CHERRY blossoms are most commonly associated with Japan where the flowered trees flourish in the springtime, pulling in hordes of camera-slinging tourists.
Pink blooms peek from hiding in what is known as sakura zensen, or “cherry blossom front,” which sweeps its way north through Japan before finishing in Hokkaido in May.
But if you want to avoid large crowds and peak-season prices, move away from Japan and head to… Thailand. Yes, the tropical country is home to some attractive blooms in the northern region of Chiang Mai during the cooler climate.
Just 20km from the renowned sacred site of Wat Phra That Doi Suthep is the hill tribe village of Baan Khun Chang Kian where a cool climate awaits, and with it, a sea of pastel pink blooms.
The chilly temperatures atop the Doi Suthep mountain mean that sakura trees come in full bloom at the end of the year between late December and late January.
The species that blooms here is known as Tiger Queen among locals, but are officially known as Wild Himalayan Cherry or Prunus Cerasoides.
However, getting up to the village is rather challenging as roads leading there are narrow, winding, unpaved, and often littered with potholes. According to Tripzilla, the best way to get up is by renting a red taxi truck or songthaew from Chiang Mai City or Wat Phra That Doi Suthep, or to book in an organized tour.
Atop the village, you not only get to take in the views of sakura trees, you also get to sample local snacks such as Northern Thai sausages, noodle soups, and local coffee made with arabica beans.
The village – sometimes referred to as the Khun Chang Kian Highland Agriculture Research Center – is run by the University of Chiang Mai’s Faculty of Agriculture.

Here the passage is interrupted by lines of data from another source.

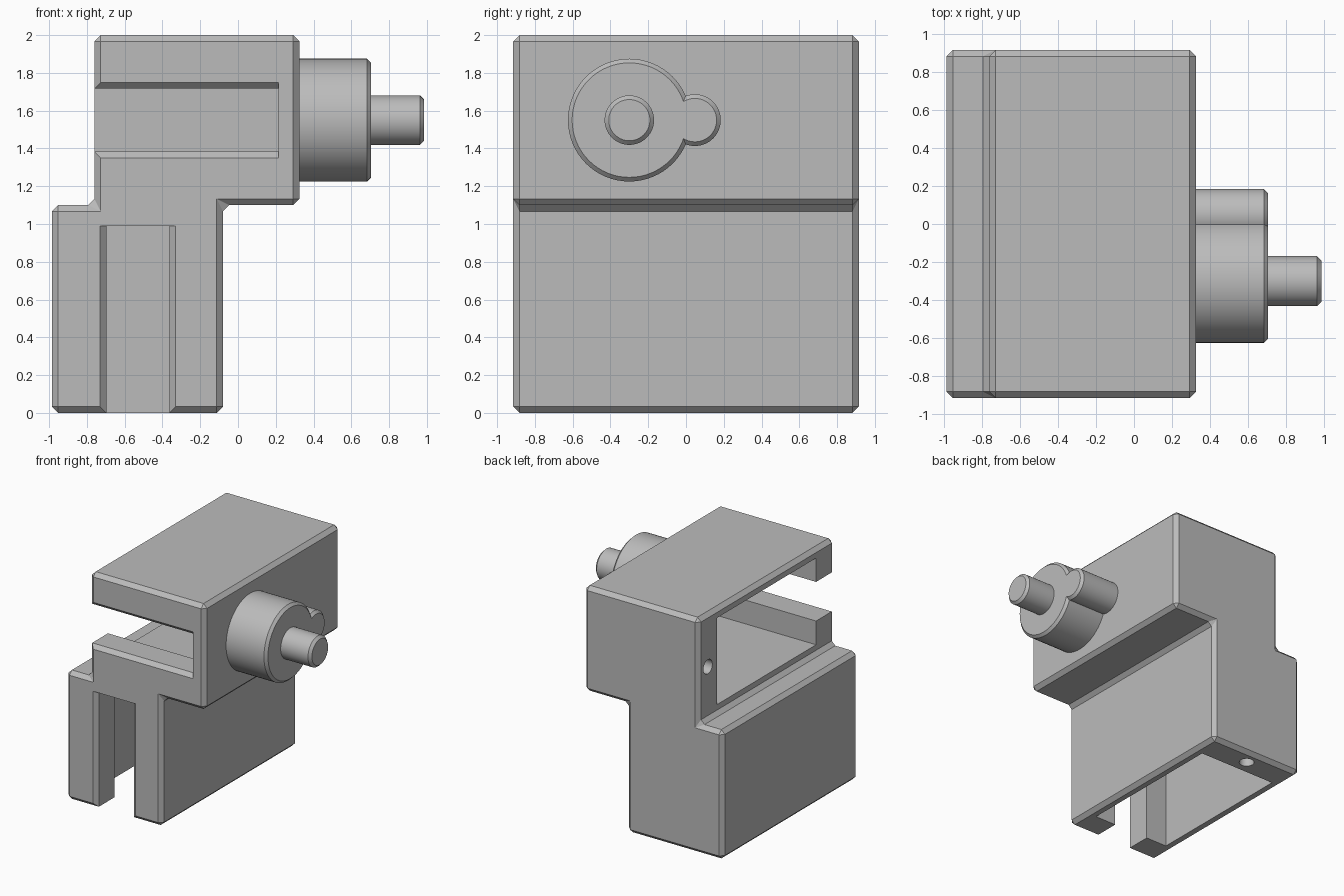
import bpy
import bmesh
from math import pi, radians
from mathutils import Matrix, Vector

cube = bpy.data.objects.get("Cube")
if cube:
    bpy.data.objects.remove(cube, do_unlink=True)

grey = bpy.data.materials.new("plain grey")
grey.use_nodes = True
grey.diffuse_color = (0.5, 0.5, 0.5, 1)
grey.node_tree.nodes["Principled BSDF"].inputs["Base Color"].default_value = (0.5, 0.5, 0.5, 1)

CHAMFER = 0.033
HALF_Y = 0.915


def finish(name, bm):
    bmesh.ops.recalc_face_normals(bm, faces=bm.faces[:])
    mesh = bpy.data.meshes.new(name)
    bm.to_mesh(mesh)
    bm.free()
    mesh.materials.append(grey)
    obj = bpy.data.objects.new(name, mesh)
    bpy.context.collection.objects.link(obj)
    return obj


def prism(name, points, place, start, end, chamfer=0):
    """Extrude a 2D outline; place(u, v, t) gives the 3D position."""
    bm = bmesh.new()
    face = bm.faces.new([bm.verts.new(place(u, v, start)) for u, v in points])
    out = bmesh.ops.extrude_face_region(bm, geom=[face])
    move = Vector(place(0, 0, end)) - Vector(place(0, 0, start))
    bmesh.ops.translate(bm, vec=move, verts=[g for g in out["geom"] if isinstance(g, bmesh.types.BMVert)])
    bmesh.ops.recalc_face_normals(bm, faces=bm.faces[:])
    if chamfer:
        bmesh.ops.bevel(bm, geom=bm.edges[:], offset=chamfer, segments=1, affect="EDGES", profile=0.5)
    return finish(name, bm)


def rod(name, radius, start, end, chamfer=0, axis="X"):
    """Cylinder along an axis from start to end, chamfered at its far rim."""
    bm = bmesh.new()
    bmesh.ops.create_cone(bm, cap_ends=True, segments=64, radius1=radius, radius2=radius, depth=1)
    for v in bm.verts:
        v.co.z = end[2 if axis == "Z" else 0] if v.co.z > 0 else start
    if chamfer:
        top = max(v.co.z for v in bm.verts)
        rim = [e for e in bm.edges if all(v.co.z > top - 1e-5 for v in e.verts)]
        bmesh.ops.bevel(bm, geom=rim, offset=chamfer, segments=1, affect="EDGES", profile=0.5)
    if axis == "X":
        bm.transform(Matrix.Translation((0, end[1], end[2])) @ Matrix.Rotation(pi / 2, 4, "Y"))
    else:
        bm.transform(Matrix.Translation((end[0], end[1], 0)))
    return finish(name, bm)


def combine(target, tool, operation):
    mod = target.modifiers.new("combine", "BOOLEAN")
    mod.operation, mod.solver, mod.object = operation, "EXACT", tool
    bpy.context.view_layer.update()
    deps = bpy.context.evaluated_depsgraph_get()
    result = bpy.data.meshes.new_from_object(target.evaluated_get(deps))
    target.modifiers.clear()
    target.data = result
    bpy.data.objects.remove(tool, do_unlink=True)


# Stepped body with chamfered edges
outline = [(-0.985, 0), (-0.08, 0), (-0.08, 1.1), (0.325, 1.1),
           (0.325, 2), (-0.76, 2), (-0.76, 1.1), (-0.985, 1.1)]
body = prism("stepped_body", outline, lambda u, v, t: (u, t, v), -HALF_Y, HALF_Y, CHAMFER)

# Pocket outline: wide chamber, narrow slot through the front wall, flared mouth
half = [(0.37, 0.67), (0.37, -0.67), (0.167, -0.67),
        (0.167, CHAMFER - HALF_Y), (0.22, -HALF_Y - 0.02)]
pocket = half + [(-u, v) for u, v in reversed(half)]
LOW_X, HIGH_Z, HOLE_Y = -0.53, 1.55, 0.79

combine(body, prism("lower_pocket_cutter", pocket,
                    lambda u, v, t: (LOW_X + u, v, t), -0.1, 0.99), "DIFFERENCE")
combine(body, prism("upper_pocket_cutter", pocket,
                    lambda u, v, t: (t, v, HIGH_Z + u), -1.1, 0.215), "DIFFERENCE")

# Screw holes in the back wall ends
combine(body, rod("lower_hole_cutter", 0.06, -0.1, (LOW_X, HOLE_Y, 0.5), axis="Z"), "DIFFERENCE")
combine(body, rod("upper_hole_cutter", 0.06, -0.9, (-0.3, HOLE_Y, HIGH_Z)), "DIFFERENCE")

# Round boss with a small side lobe
boss = rod("round_boss", 0.325, 0.3, (0.705, -0.3, HIGH_Z), 0.022)
combine(boss, rod("boss_lobe", 0.137, 0.3, (0.705, 0.047, HIGH_Z), 0.022), "UNION")

# Drive shaft
shaft = rod("drive_shaft", 0.131, 0.68, (0.985, -0.3, HIGH_Z), 0.022)

bpy.ops.object.select_all(action="DESELECT")
for obj in (body, boss, shaft):
    obj.select_set(True)
bpy.context.view_layer.objects.active = body
bpy.ops.object.shade_smooth_by_angle(angle=radians(25))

Note that the village can get crowded on weekends during sakura season.